Task item
Only a number is wanted here. Tally the lines of the data that contain "import".

Extracted entries
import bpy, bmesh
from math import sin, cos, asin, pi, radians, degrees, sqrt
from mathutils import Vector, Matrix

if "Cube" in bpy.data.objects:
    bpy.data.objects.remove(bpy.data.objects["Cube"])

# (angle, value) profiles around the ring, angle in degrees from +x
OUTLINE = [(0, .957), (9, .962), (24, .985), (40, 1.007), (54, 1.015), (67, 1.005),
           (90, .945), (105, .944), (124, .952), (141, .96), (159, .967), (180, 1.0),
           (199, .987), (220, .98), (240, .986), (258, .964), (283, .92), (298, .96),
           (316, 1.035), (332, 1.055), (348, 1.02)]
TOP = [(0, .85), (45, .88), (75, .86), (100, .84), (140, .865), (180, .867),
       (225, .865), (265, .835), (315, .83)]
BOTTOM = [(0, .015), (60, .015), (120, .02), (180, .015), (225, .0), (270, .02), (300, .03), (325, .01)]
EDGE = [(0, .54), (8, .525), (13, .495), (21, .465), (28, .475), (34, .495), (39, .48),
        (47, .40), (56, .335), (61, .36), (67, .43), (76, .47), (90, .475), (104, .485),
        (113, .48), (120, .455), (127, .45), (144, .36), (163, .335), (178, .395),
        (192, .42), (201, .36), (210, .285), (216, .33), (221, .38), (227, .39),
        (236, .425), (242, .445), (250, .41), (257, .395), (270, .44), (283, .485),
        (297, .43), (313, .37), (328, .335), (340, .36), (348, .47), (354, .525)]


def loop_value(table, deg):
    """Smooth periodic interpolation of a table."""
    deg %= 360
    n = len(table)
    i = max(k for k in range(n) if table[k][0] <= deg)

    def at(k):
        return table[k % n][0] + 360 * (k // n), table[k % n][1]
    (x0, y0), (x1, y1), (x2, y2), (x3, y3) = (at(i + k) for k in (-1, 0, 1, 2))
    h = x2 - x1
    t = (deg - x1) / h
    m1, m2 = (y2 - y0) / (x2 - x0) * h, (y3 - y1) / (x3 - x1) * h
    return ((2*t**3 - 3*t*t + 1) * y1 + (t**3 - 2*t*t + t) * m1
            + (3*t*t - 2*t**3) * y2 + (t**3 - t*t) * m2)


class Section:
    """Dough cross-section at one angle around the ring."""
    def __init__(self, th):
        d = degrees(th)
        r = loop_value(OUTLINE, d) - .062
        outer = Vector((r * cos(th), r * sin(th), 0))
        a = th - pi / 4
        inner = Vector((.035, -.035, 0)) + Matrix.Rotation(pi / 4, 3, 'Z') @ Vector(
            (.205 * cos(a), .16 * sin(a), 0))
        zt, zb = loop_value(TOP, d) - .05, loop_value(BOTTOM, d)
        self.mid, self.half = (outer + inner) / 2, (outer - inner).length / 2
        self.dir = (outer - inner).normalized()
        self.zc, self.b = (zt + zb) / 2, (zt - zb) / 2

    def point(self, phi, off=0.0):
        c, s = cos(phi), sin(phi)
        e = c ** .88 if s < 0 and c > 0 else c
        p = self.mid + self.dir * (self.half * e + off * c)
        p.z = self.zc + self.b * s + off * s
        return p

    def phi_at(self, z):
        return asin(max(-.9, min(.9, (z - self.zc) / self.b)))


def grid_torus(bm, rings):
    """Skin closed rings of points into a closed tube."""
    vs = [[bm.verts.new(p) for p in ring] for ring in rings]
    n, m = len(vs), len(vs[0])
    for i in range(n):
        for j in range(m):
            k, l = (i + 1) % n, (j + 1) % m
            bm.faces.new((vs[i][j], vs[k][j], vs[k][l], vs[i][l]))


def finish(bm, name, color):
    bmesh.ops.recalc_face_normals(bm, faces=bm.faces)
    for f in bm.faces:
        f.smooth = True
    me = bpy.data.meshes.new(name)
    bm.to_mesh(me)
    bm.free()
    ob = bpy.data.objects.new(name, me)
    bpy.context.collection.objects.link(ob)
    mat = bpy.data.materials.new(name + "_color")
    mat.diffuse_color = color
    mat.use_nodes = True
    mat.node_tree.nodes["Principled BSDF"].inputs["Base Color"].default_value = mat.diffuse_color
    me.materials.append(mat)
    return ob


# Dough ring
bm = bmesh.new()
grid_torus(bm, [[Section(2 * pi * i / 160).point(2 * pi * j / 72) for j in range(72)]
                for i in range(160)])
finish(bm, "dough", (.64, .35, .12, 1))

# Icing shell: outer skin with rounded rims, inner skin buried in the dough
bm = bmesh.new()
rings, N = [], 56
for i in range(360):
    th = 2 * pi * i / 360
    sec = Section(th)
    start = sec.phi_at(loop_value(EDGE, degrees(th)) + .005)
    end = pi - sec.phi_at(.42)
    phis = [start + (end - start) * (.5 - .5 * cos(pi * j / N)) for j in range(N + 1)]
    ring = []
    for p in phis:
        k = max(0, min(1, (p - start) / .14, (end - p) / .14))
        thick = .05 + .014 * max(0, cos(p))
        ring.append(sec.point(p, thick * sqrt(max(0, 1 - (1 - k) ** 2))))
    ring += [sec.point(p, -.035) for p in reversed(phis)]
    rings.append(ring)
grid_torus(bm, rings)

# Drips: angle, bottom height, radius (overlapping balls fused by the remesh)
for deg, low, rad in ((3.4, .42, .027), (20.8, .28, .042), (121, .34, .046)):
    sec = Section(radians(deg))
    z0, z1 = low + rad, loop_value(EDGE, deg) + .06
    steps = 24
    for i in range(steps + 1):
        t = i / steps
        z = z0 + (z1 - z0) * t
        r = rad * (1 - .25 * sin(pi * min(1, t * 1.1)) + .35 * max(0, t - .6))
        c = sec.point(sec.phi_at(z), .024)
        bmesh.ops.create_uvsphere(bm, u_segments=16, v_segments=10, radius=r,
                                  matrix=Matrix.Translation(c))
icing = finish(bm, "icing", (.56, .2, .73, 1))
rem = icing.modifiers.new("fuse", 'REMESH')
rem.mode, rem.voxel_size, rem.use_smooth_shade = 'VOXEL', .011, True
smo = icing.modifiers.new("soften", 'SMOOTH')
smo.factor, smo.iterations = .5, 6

* * *

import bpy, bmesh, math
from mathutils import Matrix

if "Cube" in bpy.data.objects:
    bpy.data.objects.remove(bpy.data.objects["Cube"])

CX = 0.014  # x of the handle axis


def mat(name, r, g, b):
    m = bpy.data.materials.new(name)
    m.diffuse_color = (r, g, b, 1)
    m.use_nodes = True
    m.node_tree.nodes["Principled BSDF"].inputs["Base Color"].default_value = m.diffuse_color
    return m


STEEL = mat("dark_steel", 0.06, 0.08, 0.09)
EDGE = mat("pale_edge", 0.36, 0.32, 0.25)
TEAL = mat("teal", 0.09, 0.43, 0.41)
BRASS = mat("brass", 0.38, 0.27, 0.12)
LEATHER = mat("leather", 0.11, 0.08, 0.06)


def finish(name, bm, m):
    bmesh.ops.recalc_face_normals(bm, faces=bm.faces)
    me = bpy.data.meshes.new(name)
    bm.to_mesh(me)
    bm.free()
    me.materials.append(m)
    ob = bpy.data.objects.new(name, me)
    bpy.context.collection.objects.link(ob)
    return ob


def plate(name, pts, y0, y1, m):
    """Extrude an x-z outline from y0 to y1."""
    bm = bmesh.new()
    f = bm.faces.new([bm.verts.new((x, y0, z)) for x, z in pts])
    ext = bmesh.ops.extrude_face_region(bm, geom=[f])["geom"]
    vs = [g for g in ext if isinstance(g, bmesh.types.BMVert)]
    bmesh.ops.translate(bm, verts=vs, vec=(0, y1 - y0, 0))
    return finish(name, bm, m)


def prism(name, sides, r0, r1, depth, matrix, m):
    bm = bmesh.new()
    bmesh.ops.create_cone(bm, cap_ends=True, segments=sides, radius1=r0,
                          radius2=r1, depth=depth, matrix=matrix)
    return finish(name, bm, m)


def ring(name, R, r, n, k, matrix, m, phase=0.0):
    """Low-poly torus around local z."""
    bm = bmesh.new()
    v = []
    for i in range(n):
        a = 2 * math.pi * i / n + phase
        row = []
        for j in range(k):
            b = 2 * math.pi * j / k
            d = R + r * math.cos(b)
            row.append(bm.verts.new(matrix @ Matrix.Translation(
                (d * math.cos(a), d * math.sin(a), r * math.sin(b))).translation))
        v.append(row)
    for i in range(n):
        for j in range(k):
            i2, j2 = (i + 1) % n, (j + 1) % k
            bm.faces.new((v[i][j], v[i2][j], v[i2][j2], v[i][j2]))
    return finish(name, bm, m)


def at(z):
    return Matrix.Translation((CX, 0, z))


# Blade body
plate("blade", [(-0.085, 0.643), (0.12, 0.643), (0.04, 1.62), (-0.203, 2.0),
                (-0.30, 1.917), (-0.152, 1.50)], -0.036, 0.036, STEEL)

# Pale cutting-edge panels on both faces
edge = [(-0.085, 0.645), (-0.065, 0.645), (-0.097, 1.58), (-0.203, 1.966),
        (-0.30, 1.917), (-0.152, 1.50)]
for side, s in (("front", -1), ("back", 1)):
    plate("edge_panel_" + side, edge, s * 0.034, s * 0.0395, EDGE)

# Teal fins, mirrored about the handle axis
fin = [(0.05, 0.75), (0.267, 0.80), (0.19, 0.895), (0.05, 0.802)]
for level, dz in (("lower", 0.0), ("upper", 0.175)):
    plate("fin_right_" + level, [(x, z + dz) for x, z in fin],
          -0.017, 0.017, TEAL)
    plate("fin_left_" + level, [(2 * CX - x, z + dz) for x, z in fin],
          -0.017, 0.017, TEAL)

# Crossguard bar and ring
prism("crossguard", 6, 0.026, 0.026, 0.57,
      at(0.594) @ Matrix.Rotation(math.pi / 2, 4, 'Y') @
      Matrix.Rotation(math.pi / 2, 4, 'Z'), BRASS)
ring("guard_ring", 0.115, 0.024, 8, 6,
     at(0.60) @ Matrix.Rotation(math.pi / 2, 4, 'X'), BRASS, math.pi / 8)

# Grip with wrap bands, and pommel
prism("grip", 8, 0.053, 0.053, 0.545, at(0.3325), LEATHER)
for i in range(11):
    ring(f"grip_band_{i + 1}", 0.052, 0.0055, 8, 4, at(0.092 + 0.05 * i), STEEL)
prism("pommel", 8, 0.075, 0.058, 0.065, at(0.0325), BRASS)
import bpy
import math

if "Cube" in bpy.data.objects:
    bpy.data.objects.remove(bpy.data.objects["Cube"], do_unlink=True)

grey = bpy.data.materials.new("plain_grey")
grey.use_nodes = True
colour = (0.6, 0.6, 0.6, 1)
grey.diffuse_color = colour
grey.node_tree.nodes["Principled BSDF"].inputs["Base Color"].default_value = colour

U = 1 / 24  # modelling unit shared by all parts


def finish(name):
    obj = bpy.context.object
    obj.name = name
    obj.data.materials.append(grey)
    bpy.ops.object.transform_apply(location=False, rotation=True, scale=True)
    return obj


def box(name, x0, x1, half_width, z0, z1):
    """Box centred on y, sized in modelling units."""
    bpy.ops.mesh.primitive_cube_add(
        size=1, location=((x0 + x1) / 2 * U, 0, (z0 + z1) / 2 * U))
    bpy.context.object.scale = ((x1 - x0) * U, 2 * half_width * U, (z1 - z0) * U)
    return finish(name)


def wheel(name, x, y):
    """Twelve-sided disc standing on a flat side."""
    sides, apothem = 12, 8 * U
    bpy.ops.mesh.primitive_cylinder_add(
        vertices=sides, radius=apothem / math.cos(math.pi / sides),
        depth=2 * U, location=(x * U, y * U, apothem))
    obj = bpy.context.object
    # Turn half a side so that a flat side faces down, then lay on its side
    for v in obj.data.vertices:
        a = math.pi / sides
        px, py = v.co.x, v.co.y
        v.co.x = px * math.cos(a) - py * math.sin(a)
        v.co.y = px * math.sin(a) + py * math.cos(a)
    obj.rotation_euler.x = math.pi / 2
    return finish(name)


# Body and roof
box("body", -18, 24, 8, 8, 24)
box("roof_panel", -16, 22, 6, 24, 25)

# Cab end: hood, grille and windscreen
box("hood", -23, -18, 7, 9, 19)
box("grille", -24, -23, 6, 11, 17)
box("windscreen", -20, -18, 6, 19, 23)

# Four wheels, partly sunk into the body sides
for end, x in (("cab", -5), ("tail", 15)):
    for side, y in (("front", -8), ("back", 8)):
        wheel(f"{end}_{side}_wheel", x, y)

Result for this task
7